§ **EXERCISE BRIEF**
Go to the line below containing "const vp = visor.attributes.position;" and print exactly from there through the line containing "for (let i = 0; i < sp.count;", both included. Print nothing else.

§ **MATERIAL SUPPLIED**
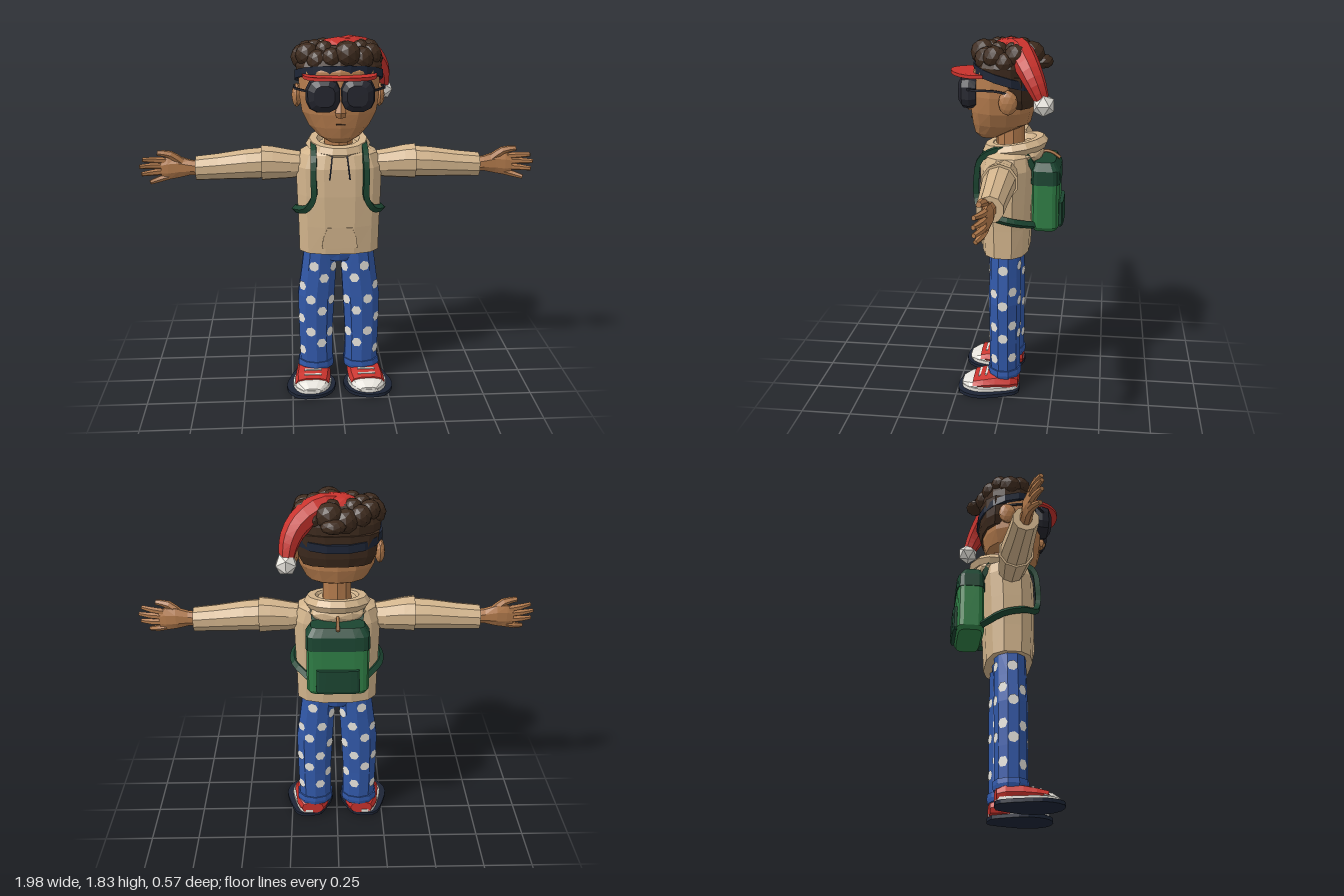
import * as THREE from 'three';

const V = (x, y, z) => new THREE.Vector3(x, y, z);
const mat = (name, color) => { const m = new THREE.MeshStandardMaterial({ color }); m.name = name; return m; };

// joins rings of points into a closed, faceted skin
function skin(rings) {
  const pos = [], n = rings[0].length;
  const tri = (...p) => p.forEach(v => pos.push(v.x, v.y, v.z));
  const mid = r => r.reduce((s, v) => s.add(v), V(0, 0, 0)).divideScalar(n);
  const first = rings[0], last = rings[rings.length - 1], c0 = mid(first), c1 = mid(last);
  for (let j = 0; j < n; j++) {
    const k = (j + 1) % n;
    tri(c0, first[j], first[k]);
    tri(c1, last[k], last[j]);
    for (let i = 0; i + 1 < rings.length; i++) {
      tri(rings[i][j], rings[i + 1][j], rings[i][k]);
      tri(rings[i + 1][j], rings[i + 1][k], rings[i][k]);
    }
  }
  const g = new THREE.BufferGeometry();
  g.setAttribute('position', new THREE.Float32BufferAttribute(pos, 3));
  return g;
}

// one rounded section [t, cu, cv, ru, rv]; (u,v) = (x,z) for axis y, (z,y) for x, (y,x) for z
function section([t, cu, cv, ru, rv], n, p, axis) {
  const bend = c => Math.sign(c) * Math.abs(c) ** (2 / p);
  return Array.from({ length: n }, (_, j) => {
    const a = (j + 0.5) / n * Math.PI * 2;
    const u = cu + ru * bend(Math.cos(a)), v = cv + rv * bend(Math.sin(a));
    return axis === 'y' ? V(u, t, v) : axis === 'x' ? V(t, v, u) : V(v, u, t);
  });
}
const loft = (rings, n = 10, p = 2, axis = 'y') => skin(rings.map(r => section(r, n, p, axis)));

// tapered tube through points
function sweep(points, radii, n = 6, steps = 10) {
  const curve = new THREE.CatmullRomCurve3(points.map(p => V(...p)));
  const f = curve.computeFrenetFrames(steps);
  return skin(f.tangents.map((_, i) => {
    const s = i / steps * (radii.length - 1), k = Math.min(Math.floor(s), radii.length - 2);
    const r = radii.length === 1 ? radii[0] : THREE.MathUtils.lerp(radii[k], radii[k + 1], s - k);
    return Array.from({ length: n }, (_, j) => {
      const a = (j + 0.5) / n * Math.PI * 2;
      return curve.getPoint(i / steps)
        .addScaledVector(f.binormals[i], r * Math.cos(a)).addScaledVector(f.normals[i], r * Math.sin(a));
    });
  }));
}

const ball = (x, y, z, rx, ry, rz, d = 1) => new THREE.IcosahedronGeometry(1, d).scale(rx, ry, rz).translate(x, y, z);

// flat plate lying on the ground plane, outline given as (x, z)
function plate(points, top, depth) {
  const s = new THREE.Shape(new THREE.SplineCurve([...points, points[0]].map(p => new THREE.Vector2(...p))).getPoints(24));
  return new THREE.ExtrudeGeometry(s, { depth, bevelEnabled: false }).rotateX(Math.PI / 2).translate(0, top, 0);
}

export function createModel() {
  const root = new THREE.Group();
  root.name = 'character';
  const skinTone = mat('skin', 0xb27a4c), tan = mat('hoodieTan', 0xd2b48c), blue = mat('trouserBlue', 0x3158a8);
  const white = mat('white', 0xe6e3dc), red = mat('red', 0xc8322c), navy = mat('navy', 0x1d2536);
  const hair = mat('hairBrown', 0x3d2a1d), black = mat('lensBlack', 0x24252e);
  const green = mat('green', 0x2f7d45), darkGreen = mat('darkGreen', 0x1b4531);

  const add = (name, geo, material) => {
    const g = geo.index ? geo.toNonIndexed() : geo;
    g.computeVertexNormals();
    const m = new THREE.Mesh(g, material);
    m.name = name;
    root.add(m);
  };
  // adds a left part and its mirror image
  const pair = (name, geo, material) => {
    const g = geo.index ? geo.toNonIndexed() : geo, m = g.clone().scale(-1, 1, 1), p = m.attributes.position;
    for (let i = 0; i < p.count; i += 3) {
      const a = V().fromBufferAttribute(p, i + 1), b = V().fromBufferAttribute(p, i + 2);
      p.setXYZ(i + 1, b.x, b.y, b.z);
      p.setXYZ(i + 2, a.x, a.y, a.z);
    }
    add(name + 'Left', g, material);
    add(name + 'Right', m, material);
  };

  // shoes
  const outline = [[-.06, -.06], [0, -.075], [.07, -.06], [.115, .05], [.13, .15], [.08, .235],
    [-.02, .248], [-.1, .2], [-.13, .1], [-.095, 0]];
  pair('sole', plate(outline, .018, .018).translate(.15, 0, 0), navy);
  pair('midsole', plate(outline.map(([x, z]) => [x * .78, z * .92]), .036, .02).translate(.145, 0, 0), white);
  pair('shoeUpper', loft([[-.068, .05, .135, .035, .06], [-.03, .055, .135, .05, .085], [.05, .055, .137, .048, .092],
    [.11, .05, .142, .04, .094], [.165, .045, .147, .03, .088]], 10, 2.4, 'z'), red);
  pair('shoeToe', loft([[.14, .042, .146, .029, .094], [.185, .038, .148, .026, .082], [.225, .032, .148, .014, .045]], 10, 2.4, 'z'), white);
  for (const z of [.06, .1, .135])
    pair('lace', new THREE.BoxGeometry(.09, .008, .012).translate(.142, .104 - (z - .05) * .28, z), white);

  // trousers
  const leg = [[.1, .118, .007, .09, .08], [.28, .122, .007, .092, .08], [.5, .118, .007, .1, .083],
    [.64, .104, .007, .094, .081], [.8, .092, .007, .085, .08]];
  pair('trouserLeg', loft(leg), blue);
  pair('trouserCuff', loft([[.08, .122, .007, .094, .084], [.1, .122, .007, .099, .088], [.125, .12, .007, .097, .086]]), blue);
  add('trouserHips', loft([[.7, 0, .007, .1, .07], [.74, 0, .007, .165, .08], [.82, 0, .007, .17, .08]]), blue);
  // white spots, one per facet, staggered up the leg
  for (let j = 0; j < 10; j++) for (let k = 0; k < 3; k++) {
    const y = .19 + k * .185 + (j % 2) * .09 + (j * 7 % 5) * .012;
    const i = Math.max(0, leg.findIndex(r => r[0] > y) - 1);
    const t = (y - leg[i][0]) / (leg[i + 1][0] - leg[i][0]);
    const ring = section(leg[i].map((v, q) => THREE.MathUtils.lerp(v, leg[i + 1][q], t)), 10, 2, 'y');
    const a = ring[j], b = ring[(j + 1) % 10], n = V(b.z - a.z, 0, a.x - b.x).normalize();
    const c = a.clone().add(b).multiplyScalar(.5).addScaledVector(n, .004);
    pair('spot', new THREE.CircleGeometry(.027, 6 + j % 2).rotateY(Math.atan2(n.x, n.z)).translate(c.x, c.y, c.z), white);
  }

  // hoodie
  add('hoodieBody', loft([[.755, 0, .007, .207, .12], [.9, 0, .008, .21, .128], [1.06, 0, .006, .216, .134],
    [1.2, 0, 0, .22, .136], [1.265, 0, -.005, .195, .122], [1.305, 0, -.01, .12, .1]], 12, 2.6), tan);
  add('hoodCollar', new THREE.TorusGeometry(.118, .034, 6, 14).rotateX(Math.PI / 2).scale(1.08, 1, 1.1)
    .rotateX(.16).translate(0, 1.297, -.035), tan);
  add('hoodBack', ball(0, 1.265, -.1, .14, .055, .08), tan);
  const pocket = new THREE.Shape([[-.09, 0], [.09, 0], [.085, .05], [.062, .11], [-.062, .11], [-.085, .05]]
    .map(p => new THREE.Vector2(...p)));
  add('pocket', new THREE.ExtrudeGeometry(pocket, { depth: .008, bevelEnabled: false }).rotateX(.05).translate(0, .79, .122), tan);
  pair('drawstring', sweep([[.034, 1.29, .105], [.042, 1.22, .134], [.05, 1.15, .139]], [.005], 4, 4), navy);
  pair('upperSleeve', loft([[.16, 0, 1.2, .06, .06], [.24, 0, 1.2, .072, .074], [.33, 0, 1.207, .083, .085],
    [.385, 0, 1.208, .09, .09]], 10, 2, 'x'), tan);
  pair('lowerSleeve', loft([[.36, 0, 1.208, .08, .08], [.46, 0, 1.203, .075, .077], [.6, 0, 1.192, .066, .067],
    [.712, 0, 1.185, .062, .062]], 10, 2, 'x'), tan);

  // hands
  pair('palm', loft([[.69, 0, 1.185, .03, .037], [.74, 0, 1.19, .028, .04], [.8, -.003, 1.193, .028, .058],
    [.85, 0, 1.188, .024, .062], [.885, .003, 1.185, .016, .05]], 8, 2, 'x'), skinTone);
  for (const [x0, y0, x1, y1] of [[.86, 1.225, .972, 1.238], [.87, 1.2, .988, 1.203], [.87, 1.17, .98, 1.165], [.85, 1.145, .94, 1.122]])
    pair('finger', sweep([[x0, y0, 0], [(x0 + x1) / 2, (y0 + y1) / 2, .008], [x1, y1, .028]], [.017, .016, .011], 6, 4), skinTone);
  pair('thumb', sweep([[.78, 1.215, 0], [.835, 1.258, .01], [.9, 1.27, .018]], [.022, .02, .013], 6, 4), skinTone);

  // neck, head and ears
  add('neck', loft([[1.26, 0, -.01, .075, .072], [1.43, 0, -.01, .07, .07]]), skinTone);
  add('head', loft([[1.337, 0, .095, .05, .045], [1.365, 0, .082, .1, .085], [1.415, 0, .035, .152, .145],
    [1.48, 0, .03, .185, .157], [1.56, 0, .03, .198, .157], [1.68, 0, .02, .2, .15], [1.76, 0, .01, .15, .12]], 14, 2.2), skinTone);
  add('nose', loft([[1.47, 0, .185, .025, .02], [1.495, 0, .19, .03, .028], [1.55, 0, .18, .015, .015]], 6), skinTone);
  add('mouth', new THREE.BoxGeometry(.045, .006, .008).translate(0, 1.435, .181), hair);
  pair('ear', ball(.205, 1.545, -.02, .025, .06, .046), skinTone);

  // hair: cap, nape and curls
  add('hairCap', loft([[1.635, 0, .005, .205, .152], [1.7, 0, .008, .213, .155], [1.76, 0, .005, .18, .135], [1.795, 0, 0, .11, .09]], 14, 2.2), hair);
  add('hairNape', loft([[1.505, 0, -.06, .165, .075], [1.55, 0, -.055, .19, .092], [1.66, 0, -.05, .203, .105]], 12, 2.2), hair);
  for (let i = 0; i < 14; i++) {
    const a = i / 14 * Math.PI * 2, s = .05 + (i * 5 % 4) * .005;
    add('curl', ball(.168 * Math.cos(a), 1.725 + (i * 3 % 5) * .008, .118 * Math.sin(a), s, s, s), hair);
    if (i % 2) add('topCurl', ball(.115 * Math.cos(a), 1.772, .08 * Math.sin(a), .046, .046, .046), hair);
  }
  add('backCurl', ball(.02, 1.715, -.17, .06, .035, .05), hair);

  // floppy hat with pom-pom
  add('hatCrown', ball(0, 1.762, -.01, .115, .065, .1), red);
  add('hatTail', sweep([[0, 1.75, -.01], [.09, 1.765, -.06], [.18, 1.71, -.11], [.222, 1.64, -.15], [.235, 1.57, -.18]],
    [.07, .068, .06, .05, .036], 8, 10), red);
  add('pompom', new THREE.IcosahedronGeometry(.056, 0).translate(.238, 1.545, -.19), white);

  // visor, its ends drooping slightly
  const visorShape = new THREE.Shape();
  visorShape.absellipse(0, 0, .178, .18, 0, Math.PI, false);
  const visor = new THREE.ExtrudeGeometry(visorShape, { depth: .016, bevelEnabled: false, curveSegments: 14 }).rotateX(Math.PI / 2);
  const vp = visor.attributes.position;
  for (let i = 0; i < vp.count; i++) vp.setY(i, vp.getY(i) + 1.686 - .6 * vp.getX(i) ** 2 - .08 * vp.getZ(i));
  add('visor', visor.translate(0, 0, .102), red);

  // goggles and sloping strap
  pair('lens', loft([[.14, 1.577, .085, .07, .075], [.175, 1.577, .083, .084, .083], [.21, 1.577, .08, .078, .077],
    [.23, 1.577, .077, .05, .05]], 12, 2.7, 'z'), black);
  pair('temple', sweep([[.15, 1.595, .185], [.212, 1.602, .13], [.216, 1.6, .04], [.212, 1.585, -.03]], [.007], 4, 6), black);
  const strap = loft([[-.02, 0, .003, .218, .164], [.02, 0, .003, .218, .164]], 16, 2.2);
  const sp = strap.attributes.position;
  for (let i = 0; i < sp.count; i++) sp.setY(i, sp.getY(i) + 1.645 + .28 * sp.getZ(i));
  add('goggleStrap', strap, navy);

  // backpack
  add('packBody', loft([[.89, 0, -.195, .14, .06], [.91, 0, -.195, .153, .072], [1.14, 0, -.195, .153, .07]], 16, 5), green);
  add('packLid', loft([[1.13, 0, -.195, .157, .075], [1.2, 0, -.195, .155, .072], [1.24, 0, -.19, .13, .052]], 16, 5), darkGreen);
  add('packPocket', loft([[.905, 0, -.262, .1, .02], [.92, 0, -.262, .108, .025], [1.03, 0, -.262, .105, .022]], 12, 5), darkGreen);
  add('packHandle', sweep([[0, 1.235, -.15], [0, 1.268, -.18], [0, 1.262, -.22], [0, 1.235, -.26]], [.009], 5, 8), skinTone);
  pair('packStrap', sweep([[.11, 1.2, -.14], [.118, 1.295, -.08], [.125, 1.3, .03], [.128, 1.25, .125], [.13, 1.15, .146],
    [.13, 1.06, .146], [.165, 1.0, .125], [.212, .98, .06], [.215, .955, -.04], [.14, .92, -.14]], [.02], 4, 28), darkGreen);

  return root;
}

§ **OUTPUT OF THE TASK**
  const vp = visor.attributes.position;
  for (let i = 0; i < vp.count; i++) vp.setY(i, vp.getY(i) + 1.686 - .6 * vp.getX(i) ** 2 - .08 * vp.getZ(i));
  add('visor', visor.translate(0, 0, .102), red);

  // goggles and sloping strap
  pair('lens', loft([[.14, 1.577, .085, .07, .075], [.175, 1.577, .083, .084, .083], [.21, 1.577, .08, .078, .077],
    [.23, 1.577, .077, .05, .05]], 12, 2.7, 'z'), black);
  pair('temple', sweep([[.15, 1.595, .185], [.212, 1.602, .13], [.216, 1.6, .04], [.212, 1.585, -.03]], [.007], 4, 6), black);
  const strap = loft([[-.02, 0, .003, .218, .164], [.02, 0, .003, .218, .164]], 16, 2.2);
  const sp = strap.attributes.position;
  for (let i = 0; i < sp.count; i++) sp.setY(i, sp.getY(i) + 1.645 + .28 * sp.getZ(i));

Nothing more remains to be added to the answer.